In the same vein, we want to caution you against forcing a fit into a program you’ve heard is “the best.” No residential treatment community is best in absolute terms. The best mental health facility is the one that best meets the needs of the person who needs help.

If, after conversations with people at a treatment residence, it turns out the place is not right for your family member, they will probably suggest other residential communities. You can rest assured that recommendations from ARTA members come from real knowledge of other ARTA residential programs.

Collaborate with the Patient

Residential treatment works best when the adult with mental illness participated voluntarily in selection of the program and the treatment that follows. Inviting the person needing treatment to participate in the discussion is a generally a good place to start.

Collaboration should start with the selection process. We encourage family members to support each other as you research and compare residential treatment communities. For the person in need, this can be that all-important first, concrete step in pulling their life together.

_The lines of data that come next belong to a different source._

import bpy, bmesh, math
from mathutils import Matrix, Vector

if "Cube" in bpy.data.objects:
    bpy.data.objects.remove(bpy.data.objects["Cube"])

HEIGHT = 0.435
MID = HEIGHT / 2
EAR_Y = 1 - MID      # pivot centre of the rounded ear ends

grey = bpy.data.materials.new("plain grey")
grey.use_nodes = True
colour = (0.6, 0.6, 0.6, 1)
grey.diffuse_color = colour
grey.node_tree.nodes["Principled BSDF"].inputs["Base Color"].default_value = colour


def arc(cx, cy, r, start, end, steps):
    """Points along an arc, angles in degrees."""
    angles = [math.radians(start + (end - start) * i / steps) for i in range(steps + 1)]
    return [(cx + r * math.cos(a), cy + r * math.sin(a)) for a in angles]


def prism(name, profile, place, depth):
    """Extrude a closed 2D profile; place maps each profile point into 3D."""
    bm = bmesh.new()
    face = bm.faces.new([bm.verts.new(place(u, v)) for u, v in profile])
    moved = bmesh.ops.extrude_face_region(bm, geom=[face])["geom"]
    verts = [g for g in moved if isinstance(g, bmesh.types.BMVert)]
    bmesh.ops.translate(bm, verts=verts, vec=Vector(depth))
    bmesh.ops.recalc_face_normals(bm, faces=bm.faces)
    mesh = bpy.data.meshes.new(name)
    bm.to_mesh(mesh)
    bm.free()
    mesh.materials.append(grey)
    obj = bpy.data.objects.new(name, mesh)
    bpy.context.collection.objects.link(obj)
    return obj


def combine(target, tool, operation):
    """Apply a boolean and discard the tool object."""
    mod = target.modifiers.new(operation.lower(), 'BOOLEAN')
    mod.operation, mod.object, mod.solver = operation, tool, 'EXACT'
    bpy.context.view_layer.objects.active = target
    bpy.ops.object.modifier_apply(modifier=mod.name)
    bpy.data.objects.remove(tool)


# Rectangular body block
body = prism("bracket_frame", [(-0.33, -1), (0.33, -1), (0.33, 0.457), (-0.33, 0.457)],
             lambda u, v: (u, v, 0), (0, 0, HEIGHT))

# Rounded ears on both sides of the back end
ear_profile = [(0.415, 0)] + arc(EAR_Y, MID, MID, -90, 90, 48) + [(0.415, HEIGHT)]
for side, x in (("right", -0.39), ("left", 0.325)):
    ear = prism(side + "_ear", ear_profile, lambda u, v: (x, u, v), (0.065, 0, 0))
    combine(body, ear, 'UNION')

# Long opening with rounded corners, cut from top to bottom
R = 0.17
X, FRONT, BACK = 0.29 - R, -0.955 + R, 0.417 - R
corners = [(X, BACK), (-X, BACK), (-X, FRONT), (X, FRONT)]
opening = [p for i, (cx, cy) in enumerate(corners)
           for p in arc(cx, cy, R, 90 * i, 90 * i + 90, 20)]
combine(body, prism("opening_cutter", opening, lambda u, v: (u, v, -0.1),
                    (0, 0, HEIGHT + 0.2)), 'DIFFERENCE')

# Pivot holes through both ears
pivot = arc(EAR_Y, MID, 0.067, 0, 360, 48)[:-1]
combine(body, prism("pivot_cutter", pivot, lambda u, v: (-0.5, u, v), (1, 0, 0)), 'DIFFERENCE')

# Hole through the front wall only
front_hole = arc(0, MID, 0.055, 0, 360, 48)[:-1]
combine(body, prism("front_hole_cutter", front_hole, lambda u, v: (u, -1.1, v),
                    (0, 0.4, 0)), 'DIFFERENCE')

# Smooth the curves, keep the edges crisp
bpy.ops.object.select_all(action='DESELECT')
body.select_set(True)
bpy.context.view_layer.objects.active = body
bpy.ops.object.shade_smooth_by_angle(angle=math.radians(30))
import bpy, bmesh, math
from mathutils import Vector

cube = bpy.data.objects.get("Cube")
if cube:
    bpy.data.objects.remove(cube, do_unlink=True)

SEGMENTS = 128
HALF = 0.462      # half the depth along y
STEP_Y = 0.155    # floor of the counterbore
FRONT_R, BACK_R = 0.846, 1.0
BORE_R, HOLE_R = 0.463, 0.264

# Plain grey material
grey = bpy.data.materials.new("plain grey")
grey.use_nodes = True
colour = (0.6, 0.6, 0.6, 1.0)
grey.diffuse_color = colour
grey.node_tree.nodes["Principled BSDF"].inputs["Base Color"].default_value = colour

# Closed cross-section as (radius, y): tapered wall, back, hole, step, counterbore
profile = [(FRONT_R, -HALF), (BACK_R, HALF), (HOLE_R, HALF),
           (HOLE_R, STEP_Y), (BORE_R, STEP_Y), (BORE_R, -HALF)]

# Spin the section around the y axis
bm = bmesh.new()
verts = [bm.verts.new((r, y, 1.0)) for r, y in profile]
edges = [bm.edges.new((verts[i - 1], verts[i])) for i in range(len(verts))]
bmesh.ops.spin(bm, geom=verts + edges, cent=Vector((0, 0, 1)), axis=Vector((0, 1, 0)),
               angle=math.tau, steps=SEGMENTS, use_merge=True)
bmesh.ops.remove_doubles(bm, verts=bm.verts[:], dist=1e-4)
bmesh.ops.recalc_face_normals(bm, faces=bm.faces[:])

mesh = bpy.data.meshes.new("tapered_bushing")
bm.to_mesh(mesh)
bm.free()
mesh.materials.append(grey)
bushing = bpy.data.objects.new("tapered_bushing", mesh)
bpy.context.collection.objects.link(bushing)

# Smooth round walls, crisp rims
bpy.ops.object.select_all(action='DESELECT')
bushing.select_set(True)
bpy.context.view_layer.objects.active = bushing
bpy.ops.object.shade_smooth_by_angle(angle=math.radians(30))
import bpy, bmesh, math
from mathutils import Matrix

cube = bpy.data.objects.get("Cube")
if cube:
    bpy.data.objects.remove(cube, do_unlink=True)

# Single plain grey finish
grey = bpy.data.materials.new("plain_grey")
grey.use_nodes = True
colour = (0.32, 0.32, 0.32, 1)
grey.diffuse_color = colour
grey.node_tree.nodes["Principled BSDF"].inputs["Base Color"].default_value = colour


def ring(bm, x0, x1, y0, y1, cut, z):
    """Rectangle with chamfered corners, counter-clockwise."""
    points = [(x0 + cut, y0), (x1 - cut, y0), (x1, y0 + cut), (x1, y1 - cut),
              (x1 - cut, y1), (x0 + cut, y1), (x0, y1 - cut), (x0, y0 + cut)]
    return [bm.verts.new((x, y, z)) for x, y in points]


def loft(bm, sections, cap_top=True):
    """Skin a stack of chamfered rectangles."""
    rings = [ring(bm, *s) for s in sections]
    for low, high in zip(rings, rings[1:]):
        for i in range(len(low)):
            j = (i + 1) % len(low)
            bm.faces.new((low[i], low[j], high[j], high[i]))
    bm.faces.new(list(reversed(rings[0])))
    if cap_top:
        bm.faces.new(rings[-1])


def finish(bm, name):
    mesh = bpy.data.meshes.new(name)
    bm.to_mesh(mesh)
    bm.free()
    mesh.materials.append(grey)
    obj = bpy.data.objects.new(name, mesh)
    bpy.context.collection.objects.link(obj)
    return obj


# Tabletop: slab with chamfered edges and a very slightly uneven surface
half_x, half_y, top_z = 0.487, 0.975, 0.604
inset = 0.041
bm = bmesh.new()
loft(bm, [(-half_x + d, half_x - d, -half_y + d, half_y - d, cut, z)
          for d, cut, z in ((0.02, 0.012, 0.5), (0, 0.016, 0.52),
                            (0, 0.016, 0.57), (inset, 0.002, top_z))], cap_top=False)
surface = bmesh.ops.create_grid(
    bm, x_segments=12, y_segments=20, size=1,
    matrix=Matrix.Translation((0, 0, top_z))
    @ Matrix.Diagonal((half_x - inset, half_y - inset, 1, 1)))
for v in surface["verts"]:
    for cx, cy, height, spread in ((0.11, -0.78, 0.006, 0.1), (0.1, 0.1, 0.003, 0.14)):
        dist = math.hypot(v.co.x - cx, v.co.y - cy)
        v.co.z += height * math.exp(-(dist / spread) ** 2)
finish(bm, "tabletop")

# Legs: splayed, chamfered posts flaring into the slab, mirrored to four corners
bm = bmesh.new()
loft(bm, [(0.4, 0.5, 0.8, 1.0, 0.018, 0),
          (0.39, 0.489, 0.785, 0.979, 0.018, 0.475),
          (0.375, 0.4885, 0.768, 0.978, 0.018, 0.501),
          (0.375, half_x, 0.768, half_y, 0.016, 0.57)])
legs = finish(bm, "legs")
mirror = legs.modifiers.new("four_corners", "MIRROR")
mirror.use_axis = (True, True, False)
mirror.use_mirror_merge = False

How does this partnership work? After you have narrowed the choice down to two or three likely facilities, review those web sites. Jot down questions or concerns about any aspect of the programs. Participating in the selection process means the person needing care is already buying into making a positive change in his or her life.

5. Conclusion: Choosing from Many Possible Paths

There is no one right path to finding a good match between a person with mental illness and a residential program. There are infinite paths. What you have read here are suggestions from people who hold key positions in residential treatment communities and who have been dealing with families and prospective residents for many years.

You are now ready to use ARTA’s Directory of Residential Treatment Programs for mental illness. We wish you good luck in finding a residential treatment solution that serves you well. And we are confident that if you use the resources we have provided as you do your search, you will experience a better outcome